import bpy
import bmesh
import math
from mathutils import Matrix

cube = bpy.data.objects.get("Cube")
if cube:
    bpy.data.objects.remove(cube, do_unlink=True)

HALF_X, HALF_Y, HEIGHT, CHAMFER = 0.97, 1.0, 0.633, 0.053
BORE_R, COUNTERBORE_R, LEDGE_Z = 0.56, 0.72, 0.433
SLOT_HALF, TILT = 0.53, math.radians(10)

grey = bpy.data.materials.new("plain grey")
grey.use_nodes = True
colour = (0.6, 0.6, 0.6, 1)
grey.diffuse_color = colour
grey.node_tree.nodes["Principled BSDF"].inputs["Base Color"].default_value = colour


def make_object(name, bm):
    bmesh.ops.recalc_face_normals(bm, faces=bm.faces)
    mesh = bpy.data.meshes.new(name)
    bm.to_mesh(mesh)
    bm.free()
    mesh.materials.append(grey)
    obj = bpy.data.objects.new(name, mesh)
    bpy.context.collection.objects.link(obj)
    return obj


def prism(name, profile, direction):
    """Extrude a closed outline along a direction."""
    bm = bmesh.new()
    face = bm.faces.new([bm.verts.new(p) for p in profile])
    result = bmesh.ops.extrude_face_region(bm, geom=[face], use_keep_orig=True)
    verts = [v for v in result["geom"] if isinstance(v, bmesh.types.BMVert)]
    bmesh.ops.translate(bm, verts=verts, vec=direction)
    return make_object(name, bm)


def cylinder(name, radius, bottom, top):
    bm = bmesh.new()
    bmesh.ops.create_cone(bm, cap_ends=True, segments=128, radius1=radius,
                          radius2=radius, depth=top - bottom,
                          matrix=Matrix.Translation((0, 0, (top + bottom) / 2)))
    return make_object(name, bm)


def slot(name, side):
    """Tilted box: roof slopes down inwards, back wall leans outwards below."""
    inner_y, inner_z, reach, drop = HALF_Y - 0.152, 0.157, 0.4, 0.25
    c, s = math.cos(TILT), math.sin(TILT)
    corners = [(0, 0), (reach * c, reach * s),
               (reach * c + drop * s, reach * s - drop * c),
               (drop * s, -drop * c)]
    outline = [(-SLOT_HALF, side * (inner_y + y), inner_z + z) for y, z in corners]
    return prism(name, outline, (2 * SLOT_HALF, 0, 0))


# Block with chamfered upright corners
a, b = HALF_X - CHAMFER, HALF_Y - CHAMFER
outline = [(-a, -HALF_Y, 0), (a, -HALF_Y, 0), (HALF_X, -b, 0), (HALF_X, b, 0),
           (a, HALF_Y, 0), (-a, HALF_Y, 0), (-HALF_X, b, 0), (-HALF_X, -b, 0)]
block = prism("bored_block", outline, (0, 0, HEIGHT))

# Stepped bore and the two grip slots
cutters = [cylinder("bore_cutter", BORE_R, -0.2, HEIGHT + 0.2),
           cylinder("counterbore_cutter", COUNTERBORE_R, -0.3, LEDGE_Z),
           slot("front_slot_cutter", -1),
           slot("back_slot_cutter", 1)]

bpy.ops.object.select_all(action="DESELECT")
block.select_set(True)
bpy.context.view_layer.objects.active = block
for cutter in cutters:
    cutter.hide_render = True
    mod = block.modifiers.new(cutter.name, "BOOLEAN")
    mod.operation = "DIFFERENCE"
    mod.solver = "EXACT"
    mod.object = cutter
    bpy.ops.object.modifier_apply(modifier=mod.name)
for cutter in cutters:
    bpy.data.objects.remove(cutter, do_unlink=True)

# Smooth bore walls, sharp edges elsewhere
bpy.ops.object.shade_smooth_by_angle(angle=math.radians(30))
= = = = = = =
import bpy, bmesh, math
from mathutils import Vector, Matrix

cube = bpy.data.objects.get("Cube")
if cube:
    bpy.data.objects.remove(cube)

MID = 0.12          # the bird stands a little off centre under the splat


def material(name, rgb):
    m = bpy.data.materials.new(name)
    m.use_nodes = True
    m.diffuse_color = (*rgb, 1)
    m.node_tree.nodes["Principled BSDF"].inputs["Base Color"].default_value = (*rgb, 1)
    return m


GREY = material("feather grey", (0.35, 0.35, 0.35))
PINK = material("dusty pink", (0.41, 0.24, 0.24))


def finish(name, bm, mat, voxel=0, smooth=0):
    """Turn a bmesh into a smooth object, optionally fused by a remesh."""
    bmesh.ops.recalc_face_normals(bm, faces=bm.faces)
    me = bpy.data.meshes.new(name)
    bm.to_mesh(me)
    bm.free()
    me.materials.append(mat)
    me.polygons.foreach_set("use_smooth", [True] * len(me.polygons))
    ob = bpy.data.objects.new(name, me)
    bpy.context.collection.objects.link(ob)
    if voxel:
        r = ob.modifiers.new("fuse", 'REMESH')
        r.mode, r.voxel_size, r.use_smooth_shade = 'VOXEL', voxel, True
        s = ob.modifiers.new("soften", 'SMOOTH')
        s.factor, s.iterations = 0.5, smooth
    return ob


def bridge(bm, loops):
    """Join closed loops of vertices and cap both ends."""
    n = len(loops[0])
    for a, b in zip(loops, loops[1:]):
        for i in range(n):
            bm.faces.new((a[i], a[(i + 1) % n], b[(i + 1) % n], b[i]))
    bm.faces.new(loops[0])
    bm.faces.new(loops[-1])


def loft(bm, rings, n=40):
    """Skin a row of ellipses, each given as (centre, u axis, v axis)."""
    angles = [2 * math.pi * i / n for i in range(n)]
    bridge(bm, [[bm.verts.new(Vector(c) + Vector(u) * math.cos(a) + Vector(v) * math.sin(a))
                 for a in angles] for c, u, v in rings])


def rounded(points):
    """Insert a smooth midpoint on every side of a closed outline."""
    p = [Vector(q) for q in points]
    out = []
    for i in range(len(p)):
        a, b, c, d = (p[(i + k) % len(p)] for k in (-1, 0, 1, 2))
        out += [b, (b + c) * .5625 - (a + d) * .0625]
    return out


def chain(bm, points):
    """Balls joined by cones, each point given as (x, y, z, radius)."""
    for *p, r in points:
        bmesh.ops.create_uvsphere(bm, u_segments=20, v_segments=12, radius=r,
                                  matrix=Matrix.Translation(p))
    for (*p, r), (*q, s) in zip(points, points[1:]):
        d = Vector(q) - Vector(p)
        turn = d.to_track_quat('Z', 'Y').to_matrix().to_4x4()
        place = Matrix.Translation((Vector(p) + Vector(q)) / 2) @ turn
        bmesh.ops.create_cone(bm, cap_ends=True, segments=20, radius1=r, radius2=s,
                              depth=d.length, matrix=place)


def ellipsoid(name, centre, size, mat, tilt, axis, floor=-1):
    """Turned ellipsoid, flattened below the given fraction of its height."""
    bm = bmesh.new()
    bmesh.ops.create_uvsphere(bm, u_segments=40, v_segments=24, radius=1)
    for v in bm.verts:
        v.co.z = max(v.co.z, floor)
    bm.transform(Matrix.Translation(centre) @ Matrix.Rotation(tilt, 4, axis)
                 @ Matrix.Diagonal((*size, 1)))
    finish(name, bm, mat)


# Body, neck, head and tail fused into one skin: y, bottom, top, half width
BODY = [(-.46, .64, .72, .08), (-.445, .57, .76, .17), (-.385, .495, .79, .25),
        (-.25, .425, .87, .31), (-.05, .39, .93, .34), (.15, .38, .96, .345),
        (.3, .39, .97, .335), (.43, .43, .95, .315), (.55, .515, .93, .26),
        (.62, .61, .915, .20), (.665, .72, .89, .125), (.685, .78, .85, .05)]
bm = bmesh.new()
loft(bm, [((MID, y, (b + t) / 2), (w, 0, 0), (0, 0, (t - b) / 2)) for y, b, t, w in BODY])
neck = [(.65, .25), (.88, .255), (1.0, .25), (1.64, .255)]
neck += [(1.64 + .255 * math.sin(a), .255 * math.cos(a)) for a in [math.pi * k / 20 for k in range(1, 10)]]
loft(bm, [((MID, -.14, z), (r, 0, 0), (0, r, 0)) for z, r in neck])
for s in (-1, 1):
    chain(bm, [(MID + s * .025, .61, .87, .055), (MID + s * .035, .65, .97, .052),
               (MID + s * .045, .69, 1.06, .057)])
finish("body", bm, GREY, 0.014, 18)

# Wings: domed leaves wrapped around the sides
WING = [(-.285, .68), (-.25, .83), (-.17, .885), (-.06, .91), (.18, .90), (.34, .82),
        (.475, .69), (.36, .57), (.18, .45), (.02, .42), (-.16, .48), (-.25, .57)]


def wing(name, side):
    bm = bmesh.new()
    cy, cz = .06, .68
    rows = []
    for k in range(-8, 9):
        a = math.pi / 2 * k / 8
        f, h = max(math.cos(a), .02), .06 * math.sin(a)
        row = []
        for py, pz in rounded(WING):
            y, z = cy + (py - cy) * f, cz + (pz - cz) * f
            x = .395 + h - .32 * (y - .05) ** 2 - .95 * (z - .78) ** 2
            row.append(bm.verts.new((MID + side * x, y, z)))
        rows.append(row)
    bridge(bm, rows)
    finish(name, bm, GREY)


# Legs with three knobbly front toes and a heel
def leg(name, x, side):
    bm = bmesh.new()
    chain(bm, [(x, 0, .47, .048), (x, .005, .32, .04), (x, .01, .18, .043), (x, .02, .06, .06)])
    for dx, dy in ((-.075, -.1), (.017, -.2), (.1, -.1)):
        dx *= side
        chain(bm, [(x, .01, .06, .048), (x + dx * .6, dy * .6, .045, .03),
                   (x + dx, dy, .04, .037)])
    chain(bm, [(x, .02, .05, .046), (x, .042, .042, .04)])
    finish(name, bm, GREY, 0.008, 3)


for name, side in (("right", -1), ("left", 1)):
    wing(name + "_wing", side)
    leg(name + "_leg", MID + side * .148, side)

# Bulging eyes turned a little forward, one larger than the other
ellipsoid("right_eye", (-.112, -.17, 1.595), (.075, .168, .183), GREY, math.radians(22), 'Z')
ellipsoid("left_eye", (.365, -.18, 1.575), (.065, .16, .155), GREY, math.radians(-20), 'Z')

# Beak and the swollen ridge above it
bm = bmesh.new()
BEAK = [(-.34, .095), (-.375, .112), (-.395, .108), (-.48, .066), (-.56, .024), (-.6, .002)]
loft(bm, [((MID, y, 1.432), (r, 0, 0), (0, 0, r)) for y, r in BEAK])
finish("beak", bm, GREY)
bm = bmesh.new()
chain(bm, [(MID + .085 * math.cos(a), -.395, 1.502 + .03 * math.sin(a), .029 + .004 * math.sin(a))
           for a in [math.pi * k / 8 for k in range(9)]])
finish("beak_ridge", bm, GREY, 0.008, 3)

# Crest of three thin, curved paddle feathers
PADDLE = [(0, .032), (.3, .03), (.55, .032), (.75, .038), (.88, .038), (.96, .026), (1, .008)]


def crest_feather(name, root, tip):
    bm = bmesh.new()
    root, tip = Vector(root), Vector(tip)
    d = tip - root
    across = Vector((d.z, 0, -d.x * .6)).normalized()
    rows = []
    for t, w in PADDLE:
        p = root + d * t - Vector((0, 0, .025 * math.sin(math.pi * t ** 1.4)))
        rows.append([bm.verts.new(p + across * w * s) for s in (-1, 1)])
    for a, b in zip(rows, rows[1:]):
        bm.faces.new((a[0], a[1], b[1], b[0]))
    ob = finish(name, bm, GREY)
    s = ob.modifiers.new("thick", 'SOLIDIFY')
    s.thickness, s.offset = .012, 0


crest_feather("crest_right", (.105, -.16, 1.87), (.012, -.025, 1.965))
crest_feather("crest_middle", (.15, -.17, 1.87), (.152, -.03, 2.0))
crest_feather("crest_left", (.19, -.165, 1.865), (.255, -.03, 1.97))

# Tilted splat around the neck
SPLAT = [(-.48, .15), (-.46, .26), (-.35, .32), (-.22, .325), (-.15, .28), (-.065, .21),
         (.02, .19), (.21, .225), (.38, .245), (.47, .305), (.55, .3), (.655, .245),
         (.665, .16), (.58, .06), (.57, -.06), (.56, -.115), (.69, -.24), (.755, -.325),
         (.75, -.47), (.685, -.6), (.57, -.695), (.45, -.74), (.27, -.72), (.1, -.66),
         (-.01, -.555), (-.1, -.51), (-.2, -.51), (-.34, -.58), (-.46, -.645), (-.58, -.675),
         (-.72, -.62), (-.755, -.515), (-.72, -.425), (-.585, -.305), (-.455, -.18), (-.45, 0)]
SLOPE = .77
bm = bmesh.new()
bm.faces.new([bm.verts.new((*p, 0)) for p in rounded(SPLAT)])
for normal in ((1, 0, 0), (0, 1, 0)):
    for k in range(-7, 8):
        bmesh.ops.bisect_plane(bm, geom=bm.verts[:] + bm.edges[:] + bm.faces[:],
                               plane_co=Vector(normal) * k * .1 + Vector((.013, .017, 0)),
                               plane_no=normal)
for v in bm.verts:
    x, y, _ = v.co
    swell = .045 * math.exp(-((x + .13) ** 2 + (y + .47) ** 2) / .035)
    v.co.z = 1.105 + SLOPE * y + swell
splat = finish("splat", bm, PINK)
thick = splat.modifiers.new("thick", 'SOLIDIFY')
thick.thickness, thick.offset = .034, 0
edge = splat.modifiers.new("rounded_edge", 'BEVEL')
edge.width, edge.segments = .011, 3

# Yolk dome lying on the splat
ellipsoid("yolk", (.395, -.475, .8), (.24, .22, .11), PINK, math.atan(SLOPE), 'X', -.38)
= = = = = = =
Exercise objective — Write out only the lines that run from the line containing "# Body, neck, head" through the line containing "(x + dx, dy, .04, .037)])", both included, exactly as they appear above.

Exercise response —
# Body, neck, head and tail fused into one skin: y, bottom, top, half width
BODY = [(-.46, .64, .72, .08), (-.445, .57, .76, .17), (-.385, .495, .79, .25),
        (-.25, .425, .87, .31), (-.05, .39, .93, .34), (.15, .38, .96, .345),
        (.3, .39, .97, .335), (.43, .43, .95, .315), (.55, .515, .93, .26),
        (.62, .61, .915, .20), (.665, .72, .89, .125), (.685, .78, .85, .05)]
bm = bmesh.new()
loft(bm, [((MID, y, (b + t) / 2), (w, 0, 0), (0, 0, (t - b) / 2)) for y, b, t, w in BODY])
neck = [(.65, .25), (.88, .255), (1.0, .25), (1.64, .255)]
neck += [(1.64 + .255 * math.sin(a), .255 * math.cos(a)) for a in [math.pi * k / 20 for k in range(1, 10)]]
loft(bm, [((MID, -.14, z), (r, 0, 0), (0, r, 0)) for z, r in neck])
for s in (-1, 1):
    chain(bm, [(MID + s * .025, .61, .87, .055), (MID + s * .035, .65, .97, .052),
               (MID + s * .045, .69, 1.06, .057)])
finish("body", bm, GREY, 0.014, 18)

# Wings: domed leaves wrapped around the sides
WING = [(-.285, .68), (-.25, .83), (-.17, .885), (-.06, .91), (.18, .90), (.34, .82),
        (.475, .69), (.36, .57), (.18, .45), (.02, .42), (-.16, .48), (-.25, .57)]


def wing(name, side):
    bm = bmesh.new()
    cy, cz = .06, .68
    rows = []
    for k in range(-8, 9):
        a = math.pi / 2 * k / 8
        f, h = max(math.cos(a), .02), .06 * math.sin(a)
        row = []
        for py, pz in rounded(WING):
            y, z = cy + (py - cy) * f, cz + (pz - cz) * f
            x = .395 + h - .32 * (y - .05) ** 2 - .95 * (z - .78) ** 2
            row.append(bm.verts.new((MID + side * x, y, z)))
        rows.append(row)
    bridge(bm, rows)
    finish(name, bm, GREY)


# Legs with three knobbly front toes and a heel
def leg(name, x, side):
    bm = bmesh.new()
    chain(bm, [(x, 0, .47, .048), (x, .005, .32, .04), (x, .01, .18, .043), (x, .02, .06, .06)])
    for dx, dy in ((-.075, -.1), (.017, -.2), (.1, -.1)):
        dx *= side
        chain(bm, [(x, .01, .06, .048), (x + dx * .6, dy * .6, .045, .03),
                   (x + dx, dy, .04, .037)])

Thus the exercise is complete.